When turning right across the traffic, in other countries it is mostly accepted that you pass the cars going the opposite way across to you on their outside.... not here, beware!
One way streets are often ' nipped up ' the wrong way, so be careful
The attitude being 'I was only going one way!
As a foreigner you cannot officially drive as a learner with a learners licence issued elsewhere, so get a local one.
You may drive with a full licence up to the category you have passed a test in, you also should trade in your foreign licence for a local one. International driving licenses are acceptable and now that we have joined the E.U. technically you should be able to drive here on a member states licence without trading it in for a Cypriot one.

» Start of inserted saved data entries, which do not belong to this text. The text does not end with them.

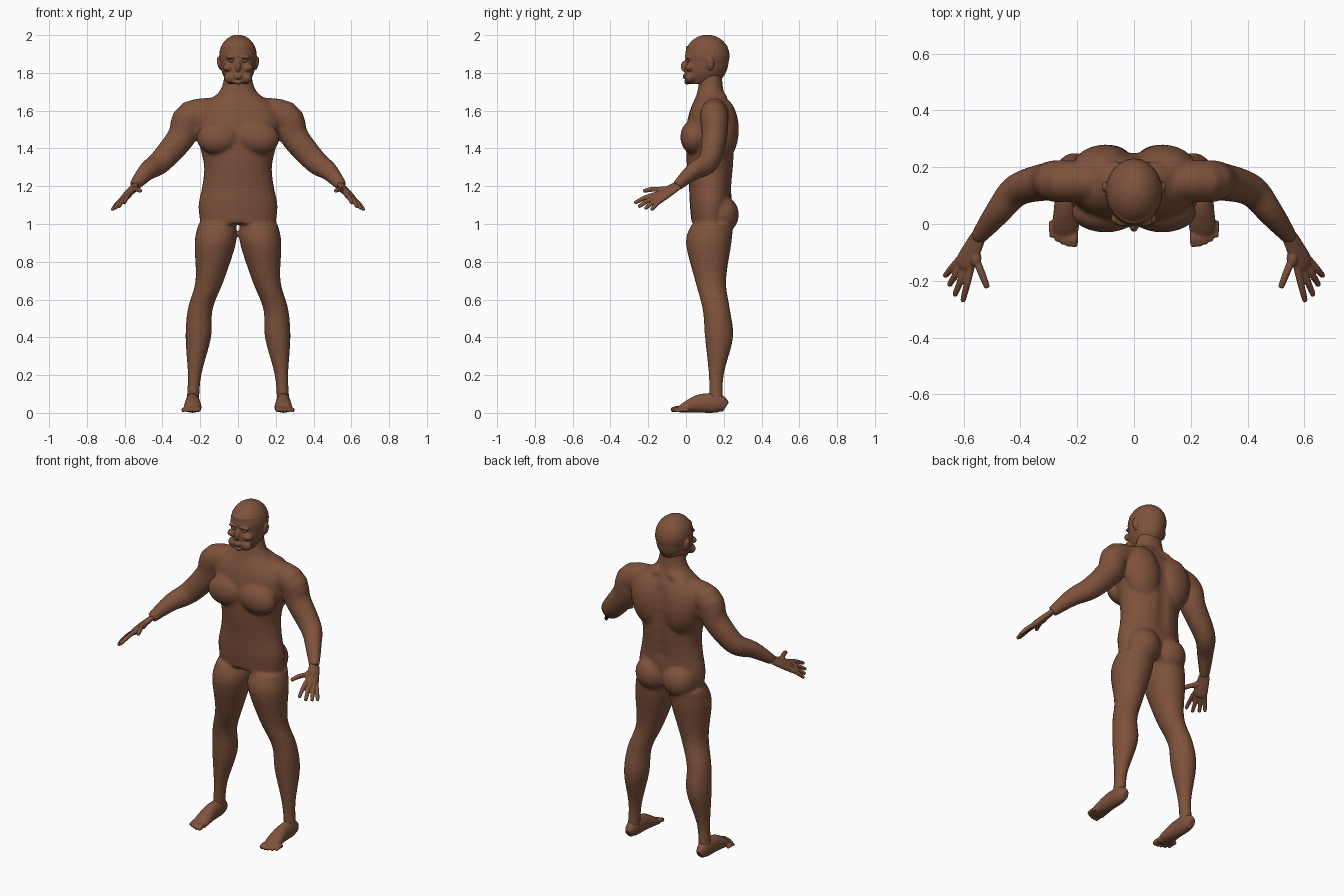
import bpy, bmesh, math
from mathutils import Vector, Matrix

old = bpy.data.objects.get("Cube")
if old:
    bpy.data.objects.remove(old, do_unlink=True)

skin = bpy.data.materials.new("brown skin")
skin.use_nodes = True
skin.diffuse_color = (.21, .085, .045, 1)
skin.node_tree.nodes["Principled BSDF"].inputs["Base Color"].default_value = skin.diffuse_color
side_axis, depth_axis, up_axis = Matrix.Identity(3)


def catmull(before, start, end, after, t):
    """Smooth value between start and end."""
    leave, arrive = (end - before) / 2, (after - start) / 2
    change = end - start
    bend = 3 * change - 2 * leave - arrive
    return start + t * (leave + t * (bend + t * (leave + arrive - 2 * change)))


def loft(bm, stations, normal=None, sides=24, steps=4):
    """Skin oval rings (x, y, z, radius, other radius); rings lie level without a normal."""
    padded = [stations[0], *stations, stations[-1]]
    path = [[catmull(*values, step / steps) for values in zip(*padded[i:i + 4])]
            for i in range(len(stations) - 1) for step in range(steps)]
    path.append(stations[-1])
    rings = []
    for i, (x, y, z, radius, other) in enumerate(path):
        across, over = side_axis, depth_axis
        if normal:
            ahead, behind = path[min(i + 1, len(path) - 1)], path[max(i - 1, 0)]
            along = Vector(ahead[:3]) - Vector(behind[:3])
            across = along.cross(normal).normalized()
            over = across.cross(along).normalized()
        angles = [math.tau * k / sides for k in range(sides)]
        rings.append([bm.verts.new(Vector((x, y, z)) + across * radius * math.cos(a)
                                   + over * other * math.sin(a)) for a in angles])
    for lower, upper in zip(rings, rings[1:]):
        for k in range(sides):
            bm.faces.new((lower[k - 1], lower[k], upper[k], upper[k - 1]))
    bm.faces.new(rings[0])
    bm.faces.new(rings[-1])


def limb(bm, joints, ratio=1, normal=None):
    """Loft through joints (x, y, z, radius) with one proportion for every section."""
    loft(bm, [(*joint, joint[-1] * ratio) for joint in joints], normal)


def digit(bm, base, tip, radius, normal):
    """Finger or toe with a slight arch and a rounded end."""
    middle = base.lerp(tip, .5) + up_axis * radius / 2
    pad = middle.lerp(tip, .9)
    limb(bm, [(*base, radius), (*middle, radius), (*pad, radius * .8), (*tip, radius * .4)], 1, normal)


def blob(bm, place, size, tilt=0):
    shape = Matrix.LocRotScale(Vector(place), Matrix.Rotation(tilt, 3, 'Y'), Vector(size))
    bmesh.ops.create_uvsphere(bm, u_segments=24, v_segments=16, radius=1, matrix=shape)


def reflect(bm, keep=True):
    """Mirror everything built so far, with or without keeping the first side."""
    geometry = bm.verts[:] + bm.edges[:] + bm.faces[:]
    if keep:
        geometry = bmesh.ops.duplicate(bm, geom=geometry)["geom"]
    points = [item for item in geometry if isinstance(item, bmesh.types.BMVert)]
    bmesh.ops.scale(bm, vec=(-1, 1, 1), verts=points)


def fuse(name, bm, voxel, smooth, dents=()):
    """Melt overlapping pieces into one smooth skin, then press in soft dents."""
    bmesh.ops.recalc_face_normals(bm, faces=bm.faces[:])
    mesh = bpy.data.meshes.new(name)
    bm.to_mesh(mesh)
    bm.free()
    part = bpy.data.objects.new(name, mesh)
    bpy.context.collection.objects.link(part)
    melt = part.modifiers.new("Melt", 'REMESH')
    melt.mode = 'VOXEL'
    melt.voxel_size = voxel
    part.modifiers.new("Smooth", 'SMOOTH').iterations = smooth
    graph = bpy.context.evaluated_depsgraph_get()
    graph.update()
    result = bpy.data.meshes.new_from_object(part.evaluated_get(graph))
    part.modifiers.clear()
    part.data = result
    for place, radius, push in dents:
        for vertex in result.vertices:
            reach = (vertex.co - Vector(place)).length / radius
            vertex.co.y += push * math.exp(-reach * reach)
    result.materials.clear()
    result.materials.append(skin)
    result.shade_smooth()


# Body: leg, arm and muscles of one side, reflected, then the trunk
body = bmesh.new()
wrist = Vector((.55, -.05, 1.2))
limb(body, [(.11, .14, 1, .1), (.12, .12, .9, .11), (.15, .13, .7, .075), (.2, .16, .55, .066),
            (.21, .175, .4, .068), (.23, .16, .2, .036), (.24, .16, .05, .034)], 1.1)
limb(body, [(.06, .15, 1.6, .07), (.25, .15, 1.57, .083), (.3, .15, 1.46, .075),
            (.41, .12, 1.33, .063), (.48, .04, 1.28, .05), (*wrist, .03)], .9, depth_axis)
buttock, chest, back, trapezius = (.09, .19, 1.05), (.1, .04, 1.46), (.1, .19, 1.5), (.07, .16, 1.66)
blob(body, buttock, (.1, .09, .1))
blob(body, chest, (.12, .07, .09), .15)
blob(body, back, (.12, .09, .17), .15)
blob(body, trapezius, (.1, .06, .04), .35)
reflect(body)
widths = (.2, .21, .19, .18, .2, .23, .22, .1, .07)
depths = (.1, .11, .115, .125, .13, .13, .11, .07, .06)
loft(body, [(0, .13, 1 + i / 10, width, depth)
            for i, (width, depth) in enumerate(zip(widths, depths))])
spine = [((0, .26, 1.2 + i / 16), .04, -.01) for i in range(7)]
fuse("body", body, .009, 8, spine)

# Head: skull, face features and ears
head = bmesh.new()
eye = Vector((.036, 0, 1.863))
blob(head, eye + Vector((0, .01, .02)), (.03, .02, .01), .1)      # brow
blob(head, eye + Vector((.015, .02, -.035)), (.03, .025, .02))    # cheek
blob(head, (.04, .02, 1.775), (.035, .025, .03))                  # jaw
blob(head, (.1, .13, 1.85), (.01, .02, .036), .2)                 # ear
reflect(head)
blob(head, (0, .113, 1.89), (.1, .118, .112))                     # skull
loft(head, [(0, .09, 1.74, .05, .07), (0, .1, 1.79, .08, .105),
            (0, .11, 1.85, .094, .115), (0, .11, 1.94, .09, .11)])
blob(head, (0, -.008, 1.835), (.015, .02, .03))                   # nose
for height, width in ((1.787, .026), (1.775, .022)):              # lips
    blob(head, (0, -.005, height), (width, .013, .006))
blob(head, (0, .006, 1.753), (.025, .016, .015))                  # chin
sockets = [((side * eye.x, 0, eye.z), .016, .011) for side in (1, -1)]
fuse("head", head, .005, 3, sockets)

# Hand directions: along the fingers, across the knuckles, out of the back of the hand
forward, across = Vector((.4, -.8, -.5)), Vector((.7, .5, -.5))
hand_back = forward.cross(across)

for name in ("left", "right"):
    hand, foot, ball = bmesh.new(), bmesh.new(), bmesh.new()

    # Palm, four fingers fanned from the knuckles, and thumb
    limb(hand, [(*(wrist + forward * reach), radius) for reach, radius in
                ((-.01, .03), (.06, .038), (.11, .04), (.13, .03))], .5, hand_back)
    for i in range(4):
        fan = i - 1.5
        knuckle = wrist + forward * .11 + across * fan * .02
        length = .13 - .02 * max(i - 1, 0)
        digit(hand, knuckle, knuckle + (forward + across * fan * .16) * length, .012, hand_back)
    thumb = wrist + forward * .07 - across * .03
    blob(hand, thumb, (.02, .03, .02))
    digit(hand, thumb, wrist - Vector((.034, .175, .025)), .013, hand_back)

    # Foot resting on the ground, with five shrinking toes
    loft(foot, [(.24, y, height, width, height) for y, width, height in
                ((.21, .02, .03), (.17, .036, .05), (.08, .04, .05), (0, .047, .03), (-.04, .04, .015))],
         up_axis)
    for i in range(5):
        radius = .014 - i / 1000
        tip = Vector((.21 + i / 50, i * i / 500 - .08, radius))
        digit(foot, tip + depth_axis * .06 + up_axis * .004, tip, radius, up_axis)

    # Eyeball set in the socket
    blob(ball, eye + depth_axis * .012, (.015, .012, .008))

    for part, bm, voxel in (("hand", hand, .004), ("foot", foot, .005), ("eye", ball, .003)):
        if name == "right":
            reflect(bm, keep=False)
        fuse(f"{name}_{part}", bm, voxel, 3)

Beware of esoteric rules, for example, we had a car break down on the motorway, we had it towed to a garage where they informed us that we needed a new engine. We had one put in at great expense. Two months later we were 'nicked' for not applying for a licence to change the engine ' Result; (Even though I had phoned up the department of transport and had a conversation on tape where I was told categorically that I didn't need to apply for a licence to change it, just get it noted after the fact by the inspector of vehicles.)
A Cú400 fine